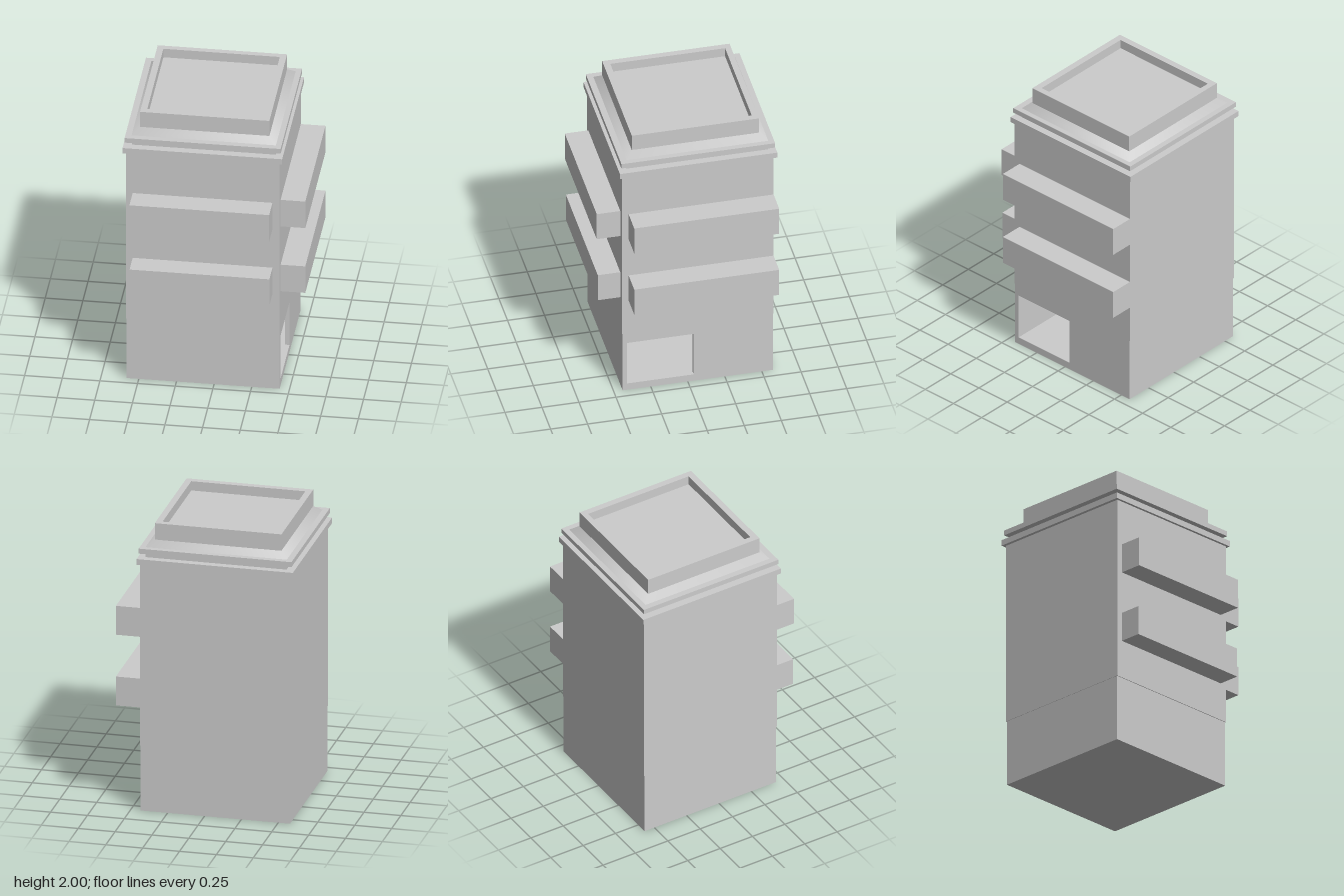
import * as THREE from 'three';

const material = new THREE.MeshStandardMaterial({ color: 0xcccccc });

// Box given by its lower and upper corners
function block(name, x0, x1, y0, y1, z0, z1) {
  const mesh = new THREE.Mesh(new THREE.BoxGeometry(x1 - x0, y1 - y0, z1 - z0), material);
  mesh.name = name;
  mesh.position.set((x0 + x1) / 2, (y0 + y1) / 2, (z0 + z1) / 2);
  return mesh;
}

function rectangle(PathType, a0, b0, a1, b1) {
  return new PathType([[a0, b0], [a1, b0], [a1, b1], [a0, b1]].map(([a, b]) => new THREE.Vector2(a, b)));
}

// Wall with a rectangular opening, extruded along +z
function pierced(name, outer, hole, depth) {
  const shape = rectangle(THREE.Shape, ...outer);
  shape.holes.push(rectangle(THREE.Path, ...hole));
  const mesh = new THREE.Mesh(new THREE.ExtrudeGeometry(shape, { depth, bevelEnabled: false }), material);
  mesh.name = name;
  return mesh;
}

// Hollow ground floor with a doorway in its +x wall
function createGroundFloor() {
  const group = new THREE.Group();
  group.name = 'groundFloor';
  const t = 0.03;
  const [x0, x1, z0, z1, top] = [-0.58, 0.435, -0.575, 0.44, 0.46];
  group.add(
    block('floorSlab', x0, x1, 0, 0.05, z0, z1),
    block('frontWall', x0, x1, 0.05, top, z1 - t, z1),
    block('backWall', x0, x1, 0.05, top, z0, z0 + t),
    block('blankSideWall', x0, x0 + t, 0.05, top, z0 + t, z1 - t),
    block('interiorPanel', x0 + t, x0 + t + 0.02, 0.19, 0.285, 0.13, 0.37),
  );
  // Drawn with -z as the horizontal axis, then turned to face +x
  const doorWall = pierced('doorWall', [-z1 + t, 0.05, -z0 - t, top], [-0.409, 0.051, 0.04, 0.38], t);
  doorWall.rotation.y = Math.PI / 2;
  doorWall.position.x = x1 - t;
  group.add(doorWall);
  return group;
}

function createRoof() {
  const group = new THREE.Group();
  group.name = 'roof';
  group.add(
    block('lowerCornice', -0.605, 0.455, 1.735, 1.775, -0.6, 0.463),
    block('corniceNeck', -0.55, 0.405, 1.775, 1.81, -0.55, 0.41),
    block('upperCornice', -0.593, 0.443, 1.81, 1.845, -0.588, 0.45),
    block('roofDeck', -0.47, 0.325, 1.845, 1.935, -0.47, 0.325),
  );
  // Four-sided sloping skirt
  const skirt = new THREE.Mesh(
    new THREE.CylinderGeometry(0.43 * Math.SQRT2, 0.479 * Math.SQRT2, 0.04, 4, 1, true).rotateY(Math.PI / 4),
    material,
  );
  skirt.name = 'roofSkirt';
  skirt.position.set(-0.073, 1.865, -0.071);
  // Parapet ring
  const parapet = pierced('parapet', [-0.503, -0.36, 0.356, 0.5], [-0.46, -0.315, 0.313, 0.46], 0.115);
  parapet.rotation.x = -Math.PI / 2;
  parapet.position.y = 1.885;
  group.add(skirt, parapet);
  return group;
}

export function createModel() {
  const model = new THREE.Group();
  model.name = 'towerBuilding';
  model.add(createGroundFloor());
  model.add(block('upperStoreys', -0.583, 0.436, 0.46, 1.74, -0.58, 0.445));
  model.add(createRoof());

  // Two levels of balconies on the front and the +x side
  [[0.725, 0.597], [1.222, 0.604]].forEach(([y, reach], i) => {
    model.add(block('frontBalcony' + (i + 1), -0.54, 0.388, y, y + 0.203, 0.44, reach));
    model.add(block('sideBalcony' + (i + 1), 0.43, 0.6, y, y + 0.203, -0.579, 0.4));
  });
  return model;
}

## Your instructions
Starting with the line that contains "const skirt = new", write out each line through the end of the listing, exactly as it appears, and include nothing else.

## Exercise answer
  const skirt = new THREE.Mesh(
    new THREE.CylinderGeometry(0.43 * Math.SQRT2, 0.479 * Math.SQRT2, 0.04, 4, 1, true).rotateY(Math.PI / 4),
    material,
  );
  skirt.name = 'roofSkirt';
  skirt.position.set(-0.073, 1.865, -0.071);
  // Parapet ring
  const parapet = pierced('parapet', [-0.503, -0.36, 0.356, 0.5], [-0.46, -0.315, 0.313, 0.46], 0.115);
  parapet.rotation.x = -Math.PI / 2;
  parapet.position.y = 1.885;
  group.add(skirt, parapet);
  return group;
}

export function createModel() {
  const model = new THREE.Group();
  model.name = 'towerBuilding';
  model.add(createGroundFloor());
  model.add(block('upperStoreys', -0.583, 0.436, 0.46, 1.74, -0.58, 0.445));
  model.add(createRoof());

  // Two levels of balconies on the front and the +x side
  [[0.725, 0.597], [1.222, 0.604]].forEach(([y, reach], i) => {
    model.add(block('frontBalcony' + (i + 1), -0.54, 0.388, y, y + 0.203, 0.44, reach));
    model.add(block('sideBalcony' + (i + 1), 0.43, 0.6, y, y + 0.203, -0.579, 0.4));
  });
  return model;
}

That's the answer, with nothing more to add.